Nothing outside the range below should be printed. Output exactly the lines from the line with "cutter.hide_render = True" to the line with "a, b = sorted((s * 0.43, s * 0.45))", both included.

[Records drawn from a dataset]
□ □ □
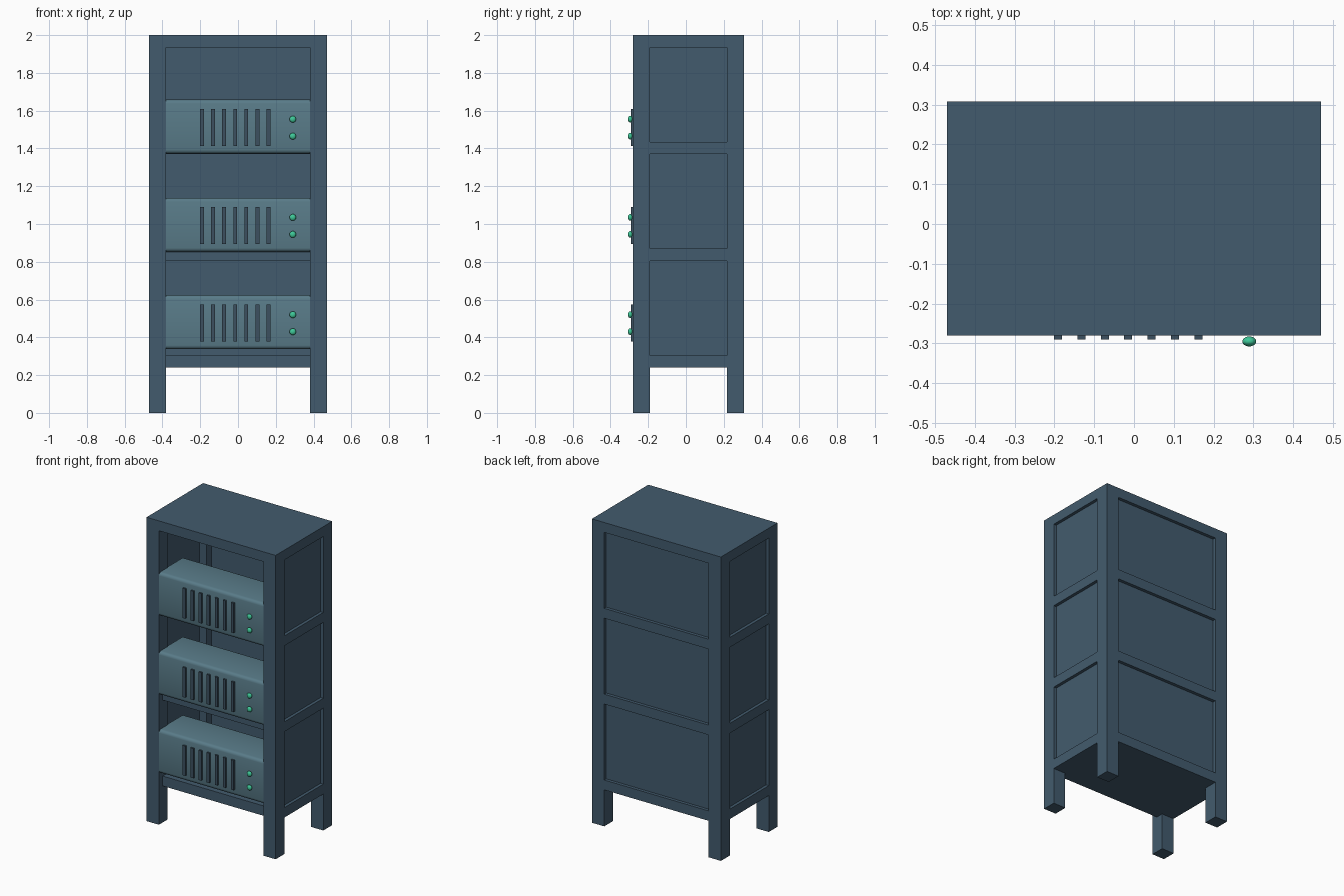
import bpy, bmesh, math

if "Cube" in bpy.data.objects:
    bpy.data.objects.remove(bpy.data.objects["Cube"])


def material(name, rgb):
    m = bpy.data.materials.new(name)
    m.diffuse_color = (*rgb, 1)
    m.use_nodes = True
    m.node_tree.nodes["Principled BSDF"].inputs["Base Color"].default_value = m.diffuse_color
    return m


FRAME = material("frame_blue_grey", (0.055, 0.105, 0.155))
UNIT = material("unit_teal_grey", (0.10, 0.20, 0.25))
VENT = material("vent_dark", (0.045, 0.08, 0.115))
LIGHT = material("light_green", (0.05, 0.58, 0.32))


def box(name, x0, x1, y0, y1, z0, z1, mat=None):
    bm = bmesh.new()
    bmesh.ops.create_cube(bm, size=1)
    for v in bm.verts:
        v.co.x = x1 if v.co.x > 0 else x0
        v.co.y = y1 if v.co.y > 0 else y0
        v.co.z = z1 if v.co.z > 0 else z0
    me = bpy.data.meshes.new(name)
    bm.to_mesh(me)
    bm.free()
    ob = bpy.data.objects.new(name, me)
    bpy.context.collection.objects.link(ob)
    if mat:
        me.materials.append(mat)
    return ob


def select(ob):
    bpy.ops.object.select_all(action='DESELECT')
    ob.select_set(True)
    bpy.context.view_layer.objects.active = ob


def cut(ob, *dims):
    cutter = box("cutter", *dims)
    cutter.hide_render = True
    mod = ob.modifiers.new("cut", 'BOOLEAN')
    mod.operation, mod.solver, mod.object = 'DIFFERENCE', 'EXACT', cutter
    select(ob)
    bpy.ops.object.modifier_apply(modifier=mod.name)
    bpy.data.objects.remove(cutter)


W, YF, YB = 0.47, -0.28, 0.308          # outer half width, front, back
IX, IF, IB = 0.38, -0.19, 0.216         # inner faces of the posts
BAYS = [(0.305, 0.805), (0.87, 1.37), (1.435, 1.935)]

# Frame: one block opened into posts, rails and shelves
frame = box("cabinet_frame", -W, W, YF, YB, 0, 2, FRAME)
cut(frame, -1, 1, IF, IB, -0.1, 0.24)
cut(frame, -IX, IX, -1, 1, -0.1, 0.24)
for z0, z1 in BAYS:
    cut(frame, -1, 1, IF, IB, z0, z1)
    cut(frame, -IX, IX, -1, 1, z0, z1)
cut(frame, -IX, IX, -1, -0.24, 0.1, 1.935)

# Recessed side and back panels
for i, (z0, z1) in enumerate(BAYS):
    for s, side in ((-1, "left"), (1, "right")):
        a, b = sorted((s * 0.43, s * 0.45))
        box(f"{side}_panel_{i}", a, b, IF, IB, z0, z1, FRAME)
    box(f"back_panel_{i}", -IX, IX, 0.265, 0.287, z0, z1, FRAME)

# Equipment units with rounded long edges, vents and indicator lights
for i, z in enumerate((0.338, 0.853, 1.373)):
    unit = box(f"equipment_unit_{i}", -0.385, 0.385, -0.279, -0.01, z, z + 0.285, UNIT)
    bm = bmesh.new()
    bm.from_mesh(unit.data)
    edges = [e for e in bm.edges if abs(e.verts[0].co.x - e.verts[1].co.x) > 0.1]
    bmesh.ops.bevel(bm, geom=edges, offset=0.02, segments=3, profile=0.5, affect='EDGES')
    bm.to_mesh(unit.data)
    bm.free()
    select(unit)
    bpy.ops.object.shade_smooth_by_angle(angle=math.radians(35))
    for k in range(7):
        x = -0.191 + k * 0.0588
        box(f"vent_slat_{i}_{k}", x - 0.01, x + 0.01, -0.29, -0.27, z + 0.04, z + 0.236, VENT)
    for k, dz in enumerate((0.092, 0.182)):
        bpy.ops.mesh.primitive_uv_sphere_add(segments=20, ring_count=12, radius=1,
                                             location=(0.29, -0.2955, z + dz))
        led = bpy.context.object
        led.name = f"indicator_light_{i}_{k}"
        led.scale = (0.0175, 0.0125, 0.0175)
        led.data.materials.append(LIGHT)
        bpy.ops.object.shade_smooth()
□ □ □
• _Output of the exercise_
    cutter.hide_render = True
    mod = ob.modifiers.new("cut", 'BOOLEAN')
    mod.operation, mod.solver, mod.object = 'DIFFERENCE', 'EXACT', cutter
    select(ob)
    bpy.ops.object.modifier_apply(modifier=mod.name)
    bpy.data.objects.remove(cutter)


W, YF, YB = 0.47, -0.28, 0.308          # outer half width, front, back
IX, IF, IB = 0.38, -0.19, 0.216         # inner faces of the posts
BAYS = [(0.305, 0.805), (0.87, 1.37), (1.435, 1.935)]

# Frame: one block opened into posts, rails and shelves
frame = box("cabinet_frame", -W, W, YF, YB, 0, 2, FRAME)
cut(frame, -1, 1, IF, IB, -0.1, 0.24)
cut(frame, -IX, IX, -1, 1, -0.1, 0.24)
for z0, z1 in BAYS:
    cut(frame, -1, 1, IF, IB, z0, z1)
    cut(frame, -IX, IX, -1, 1, z0, z1)
cut(frame, -IX, IX, -1, -0.24, 0.1, 1.935)

# Recessed side and back panels
for i, (z0, z1) in enumerate(BAYS):
    for s, side in ((-1, "left"), (1, "right")):
        a, b = sorted((s * 0.43, s * 0.45))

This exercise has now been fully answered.